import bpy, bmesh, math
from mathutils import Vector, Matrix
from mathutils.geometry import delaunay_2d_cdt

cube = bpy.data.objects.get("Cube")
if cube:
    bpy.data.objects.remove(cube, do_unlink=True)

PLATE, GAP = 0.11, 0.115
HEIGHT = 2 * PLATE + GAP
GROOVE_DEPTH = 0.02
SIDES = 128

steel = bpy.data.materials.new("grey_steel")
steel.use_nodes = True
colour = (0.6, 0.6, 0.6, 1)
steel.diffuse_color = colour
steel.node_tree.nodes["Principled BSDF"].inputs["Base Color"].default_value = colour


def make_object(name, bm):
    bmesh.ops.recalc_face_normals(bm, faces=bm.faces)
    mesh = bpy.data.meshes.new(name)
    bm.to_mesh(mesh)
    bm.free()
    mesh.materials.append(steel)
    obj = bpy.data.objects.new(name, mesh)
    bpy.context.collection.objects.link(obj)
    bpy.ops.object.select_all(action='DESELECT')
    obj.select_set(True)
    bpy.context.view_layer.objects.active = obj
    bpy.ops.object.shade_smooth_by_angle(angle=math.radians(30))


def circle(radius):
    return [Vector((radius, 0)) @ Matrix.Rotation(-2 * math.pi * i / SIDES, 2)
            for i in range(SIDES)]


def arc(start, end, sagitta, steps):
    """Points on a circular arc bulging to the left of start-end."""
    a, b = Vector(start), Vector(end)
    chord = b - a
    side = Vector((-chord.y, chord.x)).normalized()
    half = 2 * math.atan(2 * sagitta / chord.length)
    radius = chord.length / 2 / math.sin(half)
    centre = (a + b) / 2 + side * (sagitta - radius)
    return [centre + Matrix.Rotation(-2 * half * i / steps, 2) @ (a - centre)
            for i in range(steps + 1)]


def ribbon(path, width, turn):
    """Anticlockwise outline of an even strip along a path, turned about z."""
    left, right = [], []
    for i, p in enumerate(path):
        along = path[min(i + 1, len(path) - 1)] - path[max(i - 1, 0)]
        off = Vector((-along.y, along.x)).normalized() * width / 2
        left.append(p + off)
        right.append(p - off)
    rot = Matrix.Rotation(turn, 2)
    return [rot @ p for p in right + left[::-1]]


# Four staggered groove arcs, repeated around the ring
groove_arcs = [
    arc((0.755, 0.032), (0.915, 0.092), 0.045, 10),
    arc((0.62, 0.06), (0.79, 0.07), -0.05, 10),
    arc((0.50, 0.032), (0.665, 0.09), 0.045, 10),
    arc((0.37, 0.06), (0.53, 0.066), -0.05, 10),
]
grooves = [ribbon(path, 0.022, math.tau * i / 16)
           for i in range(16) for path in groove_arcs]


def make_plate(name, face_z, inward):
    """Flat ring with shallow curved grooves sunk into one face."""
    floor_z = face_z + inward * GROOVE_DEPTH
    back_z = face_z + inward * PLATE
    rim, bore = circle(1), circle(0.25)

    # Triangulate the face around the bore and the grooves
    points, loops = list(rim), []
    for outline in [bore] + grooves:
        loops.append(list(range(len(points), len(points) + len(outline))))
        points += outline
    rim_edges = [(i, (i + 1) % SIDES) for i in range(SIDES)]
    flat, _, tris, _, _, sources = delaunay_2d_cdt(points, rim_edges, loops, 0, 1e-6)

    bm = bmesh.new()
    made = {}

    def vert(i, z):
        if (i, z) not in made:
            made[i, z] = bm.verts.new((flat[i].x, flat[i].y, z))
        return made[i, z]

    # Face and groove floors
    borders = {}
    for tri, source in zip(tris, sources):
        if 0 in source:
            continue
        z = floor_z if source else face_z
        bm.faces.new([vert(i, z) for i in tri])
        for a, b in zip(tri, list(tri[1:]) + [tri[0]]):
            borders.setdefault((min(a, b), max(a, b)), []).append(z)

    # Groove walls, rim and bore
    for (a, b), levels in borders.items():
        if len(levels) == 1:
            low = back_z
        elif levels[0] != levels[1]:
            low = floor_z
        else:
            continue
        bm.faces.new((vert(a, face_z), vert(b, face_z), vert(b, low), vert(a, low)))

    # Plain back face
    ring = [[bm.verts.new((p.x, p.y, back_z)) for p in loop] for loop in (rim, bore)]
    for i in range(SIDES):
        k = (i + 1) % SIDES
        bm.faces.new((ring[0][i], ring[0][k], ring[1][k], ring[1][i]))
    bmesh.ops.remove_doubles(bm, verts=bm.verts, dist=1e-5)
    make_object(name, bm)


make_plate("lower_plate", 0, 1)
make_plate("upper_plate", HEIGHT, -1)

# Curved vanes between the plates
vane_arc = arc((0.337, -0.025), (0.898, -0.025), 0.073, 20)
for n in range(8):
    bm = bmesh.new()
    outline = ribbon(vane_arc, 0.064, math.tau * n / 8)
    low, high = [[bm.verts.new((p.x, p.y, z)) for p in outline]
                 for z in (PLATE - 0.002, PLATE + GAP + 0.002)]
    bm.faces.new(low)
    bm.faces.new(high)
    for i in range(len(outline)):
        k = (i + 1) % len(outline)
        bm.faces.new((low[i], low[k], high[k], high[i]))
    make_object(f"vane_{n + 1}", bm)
+ + + + + + +
Return, from the entries, each line that holds "faces".

    bmesh.ops.recalc_face_normals(bm, faces=bm.faces)
        bm.faces.new([vert(i, z) for i in tri])
        bm.faces.new((vert(a, face_z), vert(b, face_z), vert(b, low), vert(a, low)))
        bm.faces.new((ring[0][i], ring[0][k], ring[1][k], ring[1][i]))
    bm.faces.new(low)
    bm.faces.new(high)
        bm.faces.new((low[i], low[k], high[k], high[i]))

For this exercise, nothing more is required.